[Task goal]: The expected output is the first line of the data below and every line after it, up to and including the line containing "points = [(-half_width, wall_y", each reproduced exactly.

==== Data shown

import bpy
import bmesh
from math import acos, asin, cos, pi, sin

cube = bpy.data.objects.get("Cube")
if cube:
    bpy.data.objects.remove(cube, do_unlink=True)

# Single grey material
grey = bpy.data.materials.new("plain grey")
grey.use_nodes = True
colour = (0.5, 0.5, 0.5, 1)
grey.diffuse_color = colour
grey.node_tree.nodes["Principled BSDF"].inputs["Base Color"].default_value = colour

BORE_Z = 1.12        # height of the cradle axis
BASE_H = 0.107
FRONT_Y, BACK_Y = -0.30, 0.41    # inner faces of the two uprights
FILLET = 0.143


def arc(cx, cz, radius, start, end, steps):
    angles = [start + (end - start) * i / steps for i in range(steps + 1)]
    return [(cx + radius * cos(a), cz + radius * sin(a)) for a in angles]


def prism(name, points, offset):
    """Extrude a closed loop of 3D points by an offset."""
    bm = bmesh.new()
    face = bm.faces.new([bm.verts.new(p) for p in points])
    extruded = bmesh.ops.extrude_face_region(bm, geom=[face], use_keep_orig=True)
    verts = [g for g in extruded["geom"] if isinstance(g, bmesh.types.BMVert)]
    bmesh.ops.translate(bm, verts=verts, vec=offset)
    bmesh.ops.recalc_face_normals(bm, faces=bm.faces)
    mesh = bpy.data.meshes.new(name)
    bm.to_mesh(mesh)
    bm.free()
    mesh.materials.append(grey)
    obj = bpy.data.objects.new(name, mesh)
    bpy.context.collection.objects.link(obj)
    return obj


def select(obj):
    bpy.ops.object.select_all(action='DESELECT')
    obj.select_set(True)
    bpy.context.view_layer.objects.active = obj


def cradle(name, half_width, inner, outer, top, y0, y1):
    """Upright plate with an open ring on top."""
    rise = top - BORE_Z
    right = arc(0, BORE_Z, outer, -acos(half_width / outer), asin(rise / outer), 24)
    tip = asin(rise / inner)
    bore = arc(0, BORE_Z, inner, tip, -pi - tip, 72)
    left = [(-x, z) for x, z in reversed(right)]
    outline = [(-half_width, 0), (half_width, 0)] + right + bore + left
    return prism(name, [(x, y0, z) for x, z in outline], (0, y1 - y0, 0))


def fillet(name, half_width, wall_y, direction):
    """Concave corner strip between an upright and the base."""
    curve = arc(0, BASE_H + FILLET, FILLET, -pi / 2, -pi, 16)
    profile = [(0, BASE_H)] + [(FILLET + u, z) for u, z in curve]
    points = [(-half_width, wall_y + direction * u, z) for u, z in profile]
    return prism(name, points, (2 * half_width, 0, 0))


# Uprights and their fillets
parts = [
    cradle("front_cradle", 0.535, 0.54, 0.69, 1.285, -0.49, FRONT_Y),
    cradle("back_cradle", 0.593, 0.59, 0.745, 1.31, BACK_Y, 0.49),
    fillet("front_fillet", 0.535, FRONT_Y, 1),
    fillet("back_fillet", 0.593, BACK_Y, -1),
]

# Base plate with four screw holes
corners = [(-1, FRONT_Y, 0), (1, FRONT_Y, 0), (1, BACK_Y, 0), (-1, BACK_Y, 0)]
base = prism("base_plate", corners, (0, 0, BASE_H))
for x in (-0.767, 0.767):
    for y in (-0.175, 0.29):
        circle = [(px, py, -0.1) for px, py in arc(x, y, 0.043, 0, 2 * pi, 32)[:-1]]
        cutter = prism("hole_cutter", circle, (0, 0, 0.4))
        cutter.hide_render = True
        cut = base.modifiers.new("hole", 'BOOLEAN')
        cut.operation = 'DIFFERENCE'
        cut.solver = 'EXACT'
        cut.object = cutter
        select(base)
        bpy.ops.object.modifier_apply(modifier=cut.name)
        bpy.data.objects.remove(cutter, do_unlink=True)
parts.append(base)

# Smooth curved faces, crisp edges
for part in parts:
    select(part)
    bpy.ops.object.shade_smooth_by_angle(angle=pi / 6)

========

[Expected output]:
import bpy
import bmesh
from math import acos, asin, cos, pi, sin

cube = bpy.data.objects.get("Cube")
if cube:
    bpy.data.objects.remove(cube, do_unlink=True)

# Single grey material
grey = bpy.data.materials.new("plain grey")
grey.use_nodes = True
colour = (0.5, 0.5, 0.5, 1)
grey.diffuse_color = colour
grey.node_tree.nodes["Principled BSDF"].inputs["Base Color"].default_value = colour

BORE_Z = 1.12        # height of the cradle axis
BASE_H = 0.107
FRONT_Y, BACK_Y = -0.30, 0.41    # inner faces of the two uprights
FILLET = 0.143


def arc(cx, cz, radius, start, end, steps):
    angles = [start + (end - start) * i / steps for i in range(steps + 1)]
    return [(cx + radius * cos(a), cz + radius * sin(a)) for a in angles]


def prism(name, points, offset):
    """Extrude a closed loop of 3D points by an offset."""
    bm = bmesh.new()
    face = bm.faces.new([bm.verts.new(p) for p in points])
    extruded = bmesh.ops.extrude_face_region(bm, geom=[face], use_keep_orig=True)
    verts = [g for g in extruded["geom"] if isinstance(g, bmesh.types.BMVert)]
    bmesh.ops.translate(bm, verts=verts, vec=offset)
    bmesh.ops.recalc_face_normals(bm, faces=bm.faces)
    mesh = bpy.data.meshes.new(name)
    bm.to_mesh(mesh)
    bm.free()
    mesh.materials.append(grey)
    obj = bpy.data.objects.new(name, mesh)
    bpy.context.collection.objects.link(obj)
    return obj


def select(obj):
    bpy.ops.object.select_all(action='DESELECT')
    obj.select_set(True)
    bpy.context.view_layer.objects.active = obj


def cradle(name, half_width, inner, outer, top, y0, y1):
    """Upright plate with an open ring on top."""
    rise = top - BORE_Z
    right = arc(0, BORE_Z, outer, -acos(half_width / outer), asin(rise / outer), 24)
    tip = asin(rise / inner)
    bore = arc(0, BORE_Z, inner, tip, -pi - tip, 72)
    left = [(-x, z) for x, z in reversed(right)]
    outline = [(-half_width, 0), (half_width, 0)] + right + bore + left
    return prism(name, [(x, y0, z) for x, z in outline], (0, y1 - y0, 0))


def fillet(name, half_width, wall_y, direction):
    """Concave corner strip between an upright and the base."""
    curve = arc(0, BASE_H + FILLET, FILLET, -pi / 2, -pi, 16)
    profile = [(0, BASE_H)] + [(FILLET + u, z) for u, z in curve]
    points = [(-half_width, wall_y + direction * u, z) for u, z in profile]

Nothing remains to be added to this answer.